Astronomers detect most distant cosmic explosion
WASHINGTON (Reuters) - Astronomers said on Monday they have
detected a cosmic explosion at the very edge of the visible
universe, a 13-billion-year-old blast that could help them
learn more about the earliest stars.
The brilliant blast -- known as a gamma ray burst -- was
probably caused by the death of a massive star soon after the
Big Bang, but was glimpsed on September 4 by NASA's new Swift
satellite and later by ground-based telescopes.
The explosion occurred soon after the first stars and
galaxies formed, perhaps 500 million to 1 billion years after

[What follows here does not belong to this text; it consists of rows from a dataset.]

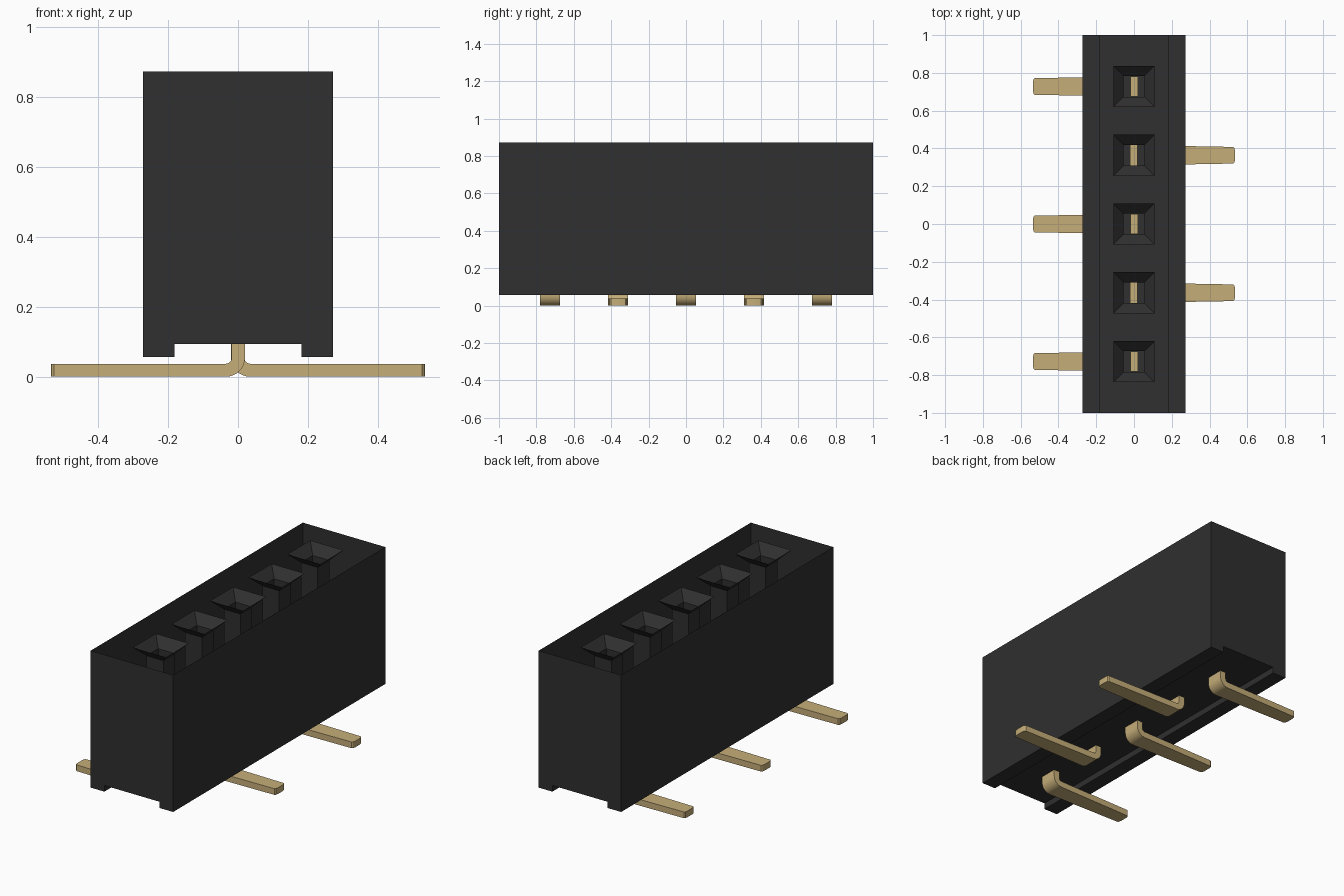
import bpy, bmesh, math

cube = bpy.data.objects.get("Cube")
if cube:
    bpy.data.objects.remove(cube, do_unlink=True)


def material(name, rgb, rough):
    m = bpy.data.materials.new(name)
    m.use_nodes = True
    m.diffuse_color = (*rgb, 1)
    b = m.node_tree.nodes["Principled BSDF"]
    b.inputs["Base Color"].default_value = (*rgb, 1)
    b.inputs["Roughness"].default_value = rough
    return m


BLACK = material("black plastic", (0.029, 0.029, 0.029), 0.6)
GOLD = material("gold metal", (0.56, 0.42, 0.19), 0.45)


def finish(bm, name, mat):
    me = bpy.data.meshes.new(name)
    bm.to_mesh(me)
    bm.free()
    me.materials.append(mat)
    ob = bpy.data.objects.new(name, me)
    bpy.context.collection.objects.link(ob)
    return ob


W, TOP, BASE, FLOOR, GROOVE = 0.272, 0.873, 0.056, 0.093, 0.182
PITCH = 0.364

# Housing: thin shell, open at the top, with a groove along the underside
profile = [(-W, TOP), (-W, BASE), (-GROOVE, BASE), (-GROOVE, FLOOR),
           (GROOVE, FLOOR), (GROOVE, BASE), (W, BASE), (W, TOP)]
bm = bmesh.new()
front = [bm.verts.new((x, -1, z)) for x, z in profile]
back = [bm.verts.new((x, 1, z)) for x, z in profile]
bm.faces.new(front)
bm.faces.new(back[::-1])
for i in range(len(profile) - 1):
    bm.faces.new((front[i], back[i], back[i + 1], front[i + 1]))
finish(bm, "housing", BLACK)


# Socket: square funnel leading into a square well
def socket(y, name):
    bm = bmesh.new()
    rings = []
    for h, z in ((0.109, TOP), (0.055, TOP - 0.055), (0.055, 0.14)):
        rings.append([bm.verts.new((sx * h, y + sy * h, z))
                      for sx, sy in ((-1, -1), (1, -1), (1, 1), (-1, 1))])
    for a, b in zip(rings, rings[1:]):
        for i in range(4):
            j = (i + 1) % 4
            bm.faces.new((a[j], a[i], b[i], b[j]))
    bm.faces.new(rings[-1])
    finish(bm, name, BLACK)


# Pin: bent strip, upright in the well, tail lying flat toward side s
def pin(y, s, name):
    outer, inner = [(0.02, 0.45)], [(-0.018, 0.45)]
    for k in range(9):
        a = math.radians(90 * k / 8)
        c, d = math.cos(a), math.sin(a)
        outer.append((-0.035 + 0.055 * c, 0.055 - 0.055 * d))
        inner.append((-0.035 + 0.017 * c, 0.055 - 0.018 * d))
    widths = [0.053] * len(outer)
    # tapered tail with a slightly rounded tip
    for x, w in ((-0.526, 0.044), (-0.532, 0.038), (-0.535, 0.022)):
        outer.append((x, 0))
        inner.append((x, 0.037))
        widths.append(w)
    bm = bmesh.new()
    rings = []
    for (ox, oz), (ix, iz), w in zip(outer, inner, widths):
        rings.append([bm.verts.new((-s * x, y + v, z)) for x, v, z in
                      ((ox, -w, oz), (ox, w, oz), (ix, w, iz), (ix, -w, iz))])
    for a, b in zip(rings, rings[1:]):
        for i in range(4):
            j = (i + 1) % 4
            bm.faces.new((a[i], a[j], b[j], b[i]))
    bm.faces.new(rings[0])
    bm.faces.new(rings[-1][::-1])
    bmesh.ops.recalc_face_normals(bm, faces=bm.faces)
    ob = finish(bm, name, GOLD)
    bpy.ops.object.select_all(action='DESELECT')
    ob.select_set(True)
    bpy.context.view_layer.objects.active = ob
    bpy.ops.object.shade_smooth_by_angle(angle=math.radians(25))


# Five positions, tails alternating sides
for n in range(5):
    y = (n - 2) * PITCH
    socket(y, f"socket_{n + 1}")
    pin(y, -1 if n % 2 == 0 else 1, f"pin_{n + 1}")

the Big Bang explosion that scientists believe gave birth to
the cosmos. The current scientific estimate for the age of the
universe is 13.7 billion years.
"We are finally starting to see the remnants of some of the
oldest objects in the universe," said Daniel Reichart of the
University of North Carolina at Chapel Hill. Reichart led the
team that measured the distance of the blast from Earth.
This gamma ray burst, or GRB for short, could be the first
of dozens or hundreds that might soon be unveiled to
scientists, and these expected discoveries could help them
learn more about the early universe, astronomer Donald Lamb
said in a telephone news conference.
"This burst opens the door to the use of GRBs as unique and
powerful probes of the early universe," said Lamb, a professor
at the University of Chicago. "This is what we've all been
waiting and hoping for and now the fun begins."
Scientists had theorized that such bursts could be
detected, and the Swift spacecraft, launched last year, aimed
to find them.
In cosmic terms, distance equals time, so this explosion
occurred 13 billion light-years away, with its light just
reaching earthly observers. One light-year is about 6 trillion
miles, the distance light travels in a year.
"We designed Swift to look for faint bursts coming from the
edge of the universe," Neil Gehrels, of NASA's Goddard Space
Flight Center outside Washington, said in a statement. "... For
the first time we can learn about individual stars from near
the beginning of time. There are surely many more out there."
The earliest stars no longer exist, but debris from their
destruction can still be detected with Swift and other
telescopes; by studying the remnants of these ancient
explosions, scientists may be able to tell what these stars
were made of and how they formed.
While this gamma ray burst is the most distant explosion
ever detected, scientists have found one object that is even
further away from Earth -- a previously discovered quasar.
Quasars are believed to be produced by gas falling into a
massive black hole.